**** DATA FOR ANALYSIS

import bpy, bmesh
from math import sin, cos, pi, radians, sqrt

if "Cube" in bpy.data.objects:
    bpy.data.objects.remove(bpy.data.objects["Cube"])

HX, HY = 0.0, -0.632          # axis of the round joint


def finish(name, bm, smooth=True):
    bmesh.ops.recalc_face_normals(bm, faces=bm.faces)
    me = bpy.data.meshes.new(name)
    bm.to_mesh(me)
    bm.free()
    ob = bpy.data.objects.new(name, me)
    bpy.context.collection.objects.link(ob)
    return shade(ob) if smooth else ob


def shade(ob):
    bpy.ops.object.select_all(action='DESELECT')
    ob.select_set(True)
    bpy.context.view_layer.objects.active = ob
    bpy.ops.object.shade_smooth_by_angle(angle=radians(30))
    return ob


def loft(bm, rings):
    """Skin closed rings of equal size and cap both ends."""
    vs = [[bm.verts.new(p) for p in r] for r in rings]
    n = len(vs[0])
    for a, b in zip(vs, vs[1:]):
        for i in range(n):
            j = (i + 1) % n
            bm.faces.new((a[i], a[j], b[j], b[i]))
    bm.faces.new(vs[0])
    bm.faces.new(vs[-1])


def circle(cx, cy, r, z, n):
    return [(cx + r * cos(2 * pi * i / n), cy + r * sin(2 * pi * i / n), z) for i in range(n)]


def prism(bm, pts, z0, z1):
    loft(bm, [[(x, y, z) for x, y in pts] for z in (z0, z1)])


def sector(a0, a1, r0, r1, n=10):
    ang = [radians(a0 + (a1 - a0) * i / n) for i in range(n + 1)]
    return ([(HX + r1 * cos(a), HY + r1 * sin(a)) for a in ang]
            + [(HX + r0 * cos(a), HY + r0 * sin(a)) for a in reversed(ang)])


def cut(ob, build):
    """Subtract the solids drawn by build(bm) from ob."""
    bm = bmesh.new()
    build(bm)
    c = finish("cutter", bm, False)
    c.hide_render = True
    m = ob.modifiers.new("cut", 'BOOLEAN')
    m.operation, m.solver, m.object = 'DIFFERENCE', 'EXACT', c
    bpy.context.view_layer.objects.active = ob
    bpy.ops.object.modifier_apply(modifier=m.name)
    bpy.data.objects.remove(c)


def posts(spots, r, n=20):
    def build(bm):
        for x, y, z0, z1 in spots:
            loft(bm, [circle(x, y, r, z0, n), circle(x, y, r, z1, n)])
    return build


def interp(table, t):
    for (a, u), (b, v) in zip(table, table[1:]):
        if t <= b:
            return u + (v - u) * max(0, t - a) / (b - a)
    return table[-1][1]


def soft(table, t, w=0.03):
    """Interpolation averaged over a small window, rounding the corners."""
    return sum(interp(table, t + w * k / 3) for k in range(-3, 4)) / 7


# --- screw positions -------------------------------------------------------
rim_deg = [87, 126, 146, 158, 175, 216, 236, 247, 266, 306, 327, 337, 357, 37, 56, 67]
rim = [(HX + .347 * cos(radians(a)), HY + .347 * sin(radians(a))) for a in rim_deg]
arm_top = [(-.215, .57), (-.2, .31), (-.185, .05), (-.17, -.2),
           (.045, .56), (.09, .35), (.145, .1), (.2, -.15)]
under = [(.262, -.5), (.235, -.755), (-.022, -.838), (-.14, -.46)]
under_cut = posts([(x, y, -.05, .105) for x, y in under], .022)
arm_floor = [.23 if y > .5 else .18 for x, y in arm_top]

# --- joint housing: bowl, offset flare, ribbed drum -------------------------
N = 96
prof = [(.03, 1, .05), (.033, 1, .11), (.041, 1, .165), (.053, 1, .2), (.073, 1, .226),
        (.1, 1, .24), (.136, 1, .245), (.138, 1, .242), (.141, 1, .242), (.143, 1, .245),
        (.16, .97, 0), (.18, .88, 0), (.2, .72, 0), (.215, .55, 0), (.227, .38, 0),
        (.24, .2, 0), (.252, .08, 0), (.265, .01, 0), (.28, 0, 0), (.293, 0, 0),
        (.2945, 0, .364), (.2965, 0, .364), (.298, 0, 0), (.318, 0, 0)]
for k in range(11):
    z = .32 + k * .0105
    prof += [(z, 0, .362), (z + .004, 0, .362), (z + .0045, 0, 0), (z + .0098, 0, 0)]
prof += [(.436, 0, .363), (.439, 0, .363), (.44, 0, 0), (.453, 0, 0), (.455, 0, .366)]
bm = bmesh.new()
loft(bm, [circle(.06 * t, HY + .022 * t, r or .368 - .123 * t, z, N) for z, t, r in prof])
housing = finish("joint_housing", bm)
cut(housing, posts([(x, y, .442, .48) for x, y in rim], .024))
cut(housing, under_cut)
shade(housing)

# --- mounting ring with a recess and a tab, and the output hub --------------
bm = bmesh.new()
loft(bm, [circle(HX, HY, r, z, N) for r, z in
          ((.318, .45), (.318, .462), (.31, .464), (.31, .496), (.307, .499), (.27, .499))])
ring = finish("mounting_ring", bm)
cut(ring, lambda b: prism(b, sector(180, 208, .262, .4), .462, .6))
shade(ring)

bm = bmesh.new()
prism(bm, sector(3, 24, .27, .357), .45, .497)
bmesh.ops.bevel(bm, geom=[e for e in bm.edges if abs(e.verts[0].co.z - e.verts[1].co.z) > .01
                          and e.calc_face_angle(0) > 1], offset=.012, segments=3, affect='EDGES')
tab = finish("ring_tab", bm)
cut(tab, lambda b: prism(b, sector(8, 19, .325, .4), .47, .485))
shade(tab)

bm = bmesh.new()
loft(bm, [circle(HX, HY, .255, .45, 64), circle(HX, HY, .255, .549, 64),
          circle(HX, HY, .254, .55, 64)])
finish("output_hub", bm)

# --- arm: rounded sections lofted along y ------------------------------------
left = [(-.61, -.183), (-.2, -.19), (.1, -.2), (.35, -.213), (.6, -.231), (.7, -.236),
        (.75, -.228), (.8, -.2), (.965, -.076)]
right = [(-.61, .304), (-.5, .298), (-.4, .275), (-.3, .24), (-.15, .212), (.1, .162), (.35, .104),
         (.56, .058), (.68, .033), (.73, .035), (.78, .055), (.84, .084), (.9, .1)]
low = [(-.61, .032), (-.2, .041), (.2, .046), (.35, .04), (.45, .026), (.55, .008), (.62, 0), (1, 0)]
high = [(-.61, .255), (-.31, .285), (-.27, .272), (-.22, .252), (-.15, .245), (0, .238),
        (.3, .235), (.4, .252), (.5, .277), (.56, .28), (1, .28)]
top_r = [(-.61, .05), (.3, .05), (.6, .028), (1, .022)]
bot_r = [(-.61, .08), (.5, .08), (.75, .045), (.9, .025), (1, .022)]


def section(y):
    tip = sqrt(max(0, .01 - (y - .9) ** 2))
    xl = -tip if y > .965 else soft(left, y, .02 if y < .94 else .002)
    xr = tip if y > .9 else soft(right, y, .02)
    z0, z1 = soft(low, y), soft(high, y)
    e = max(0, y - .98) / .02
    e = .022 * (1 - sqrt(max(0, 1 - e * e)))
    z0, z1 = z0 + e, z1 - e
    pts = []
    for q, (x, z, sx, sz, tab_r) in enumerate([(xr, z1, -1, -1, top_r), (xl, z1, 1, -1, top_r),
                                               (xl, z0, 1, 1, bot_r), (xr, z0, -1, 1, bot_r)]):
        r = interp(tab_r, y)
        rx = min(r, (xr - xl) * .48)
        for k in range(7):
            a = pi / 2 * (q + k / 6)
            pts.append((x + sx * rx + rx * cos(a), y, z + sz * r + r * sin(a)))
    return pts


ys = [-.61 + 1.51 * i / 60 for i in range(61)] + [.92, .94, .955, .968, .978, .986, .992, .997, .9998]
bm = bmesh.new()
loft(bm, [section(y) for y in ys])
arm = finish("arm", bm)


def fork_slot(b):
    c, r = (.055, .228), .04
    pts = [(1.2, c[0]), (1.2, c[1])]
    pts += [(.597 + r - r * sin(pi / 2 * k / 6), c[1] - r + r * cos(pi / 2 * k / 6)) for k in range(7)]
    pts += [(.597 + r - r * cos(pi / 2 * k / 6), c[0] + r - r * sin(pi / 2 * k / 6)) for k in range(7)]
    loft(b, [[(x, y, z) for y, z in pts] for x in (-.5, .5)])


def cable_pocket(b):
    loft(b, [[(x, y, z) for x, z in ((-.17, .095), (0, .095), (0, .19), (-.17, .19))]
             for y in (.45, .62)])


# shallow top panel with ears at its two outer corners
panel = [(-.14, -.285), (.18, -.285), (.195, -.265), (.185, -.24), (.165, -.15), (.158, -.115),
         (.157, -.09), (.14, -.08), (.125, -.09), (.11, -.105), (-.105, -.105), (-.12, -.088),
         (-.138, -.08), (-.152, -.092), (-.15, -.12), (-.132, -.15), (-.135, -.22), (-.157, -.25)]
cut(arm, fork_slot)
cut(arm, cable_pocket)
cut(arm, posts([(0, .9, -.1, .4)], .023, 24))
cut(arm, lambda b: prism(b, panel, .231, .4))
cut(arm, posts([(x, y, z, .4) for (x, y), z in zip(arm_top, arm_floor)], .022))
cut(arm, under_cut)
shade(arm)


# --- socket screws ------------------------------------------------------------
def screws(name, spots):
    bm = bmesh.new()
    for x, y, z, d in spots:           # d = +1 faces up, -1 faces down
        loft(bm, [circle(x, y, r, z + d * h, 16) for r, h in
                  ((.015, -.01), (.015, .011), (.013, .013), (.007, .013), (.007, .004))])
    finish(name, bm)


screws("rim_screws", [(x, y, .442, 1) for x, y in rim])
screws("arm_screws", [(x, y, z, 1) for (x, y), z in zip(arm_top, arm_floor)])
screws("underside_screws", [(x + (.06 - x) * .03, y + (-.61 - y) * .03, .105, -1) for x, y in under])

********

### YOUR INSTRUCTIONS
Print, please, the lines above from the very first through the one that holds "return ([(HX +", both included, word for word and with nothing else.

### EXERCISE SOLUTION
import bpy, bmesh
from math import sin, cos, pi, radians, sqrt

if "Cube" in bpy.data.objects:
    bpy.data.objects.remove(bpy.data.objects["Cube"])

HX, HY = 0.0, -0.632          # axis of the round joint


def finish(name, bm, smooth=True):
    bmesh.ops.recalc_face_normals(bm, faces=bm.faces)
    me = bpy.data.meshes.new(name)
    bm.to_mesh(me)
    bm.free()
    ob = bpy.data.objects.new(name, me)
    bpy.context.collection.objects.link(ob)
    return shade(ob) if smooth else ob


def shade(ob):
    bpy.ops.object.select_all(action='DESELECT')
    ob.select_set(True)
    bpy.context.view_layer.objects.active = ob
    bpy.ops.object.shade_smooth_by_angle(angle=radians(30))
    return ob


def loft(bm, rings):
    """Skin closed rings of equal size and cap both ends."""
    vs = [[bm.verts.new(p) for p in r] for r in rings]
    n = len(vs[0])
    for a, b in zip(vs, vs[1:]):
        for i in range(n):
            j = (i + 1) % n
            bm.faces.new((a[i], a[j], b[j], b[i]))
    bm.faces.new(vs[0])
    bm.faces.new(vs[-1])


def circle(cx, cy, r, z, n):
    return [(cx + r * cos(2 * pi * i / n), cy + r * sin(2 * pi * i / n), z) for i in range(n)]


def prism(bm, pts, z0, z1):
    loft(bm, [[(x, y, z) for x, y in pts] for z in (z0, z1)])


def sector(a0, a1, r0, r1, n=10):
    ang = [radians(a0 + (a1 - a0) * i / n) for i in range(n + 1)]
    return ([(HX + r1 * cos(a), HY + r1 * sin(a)) for a in ang]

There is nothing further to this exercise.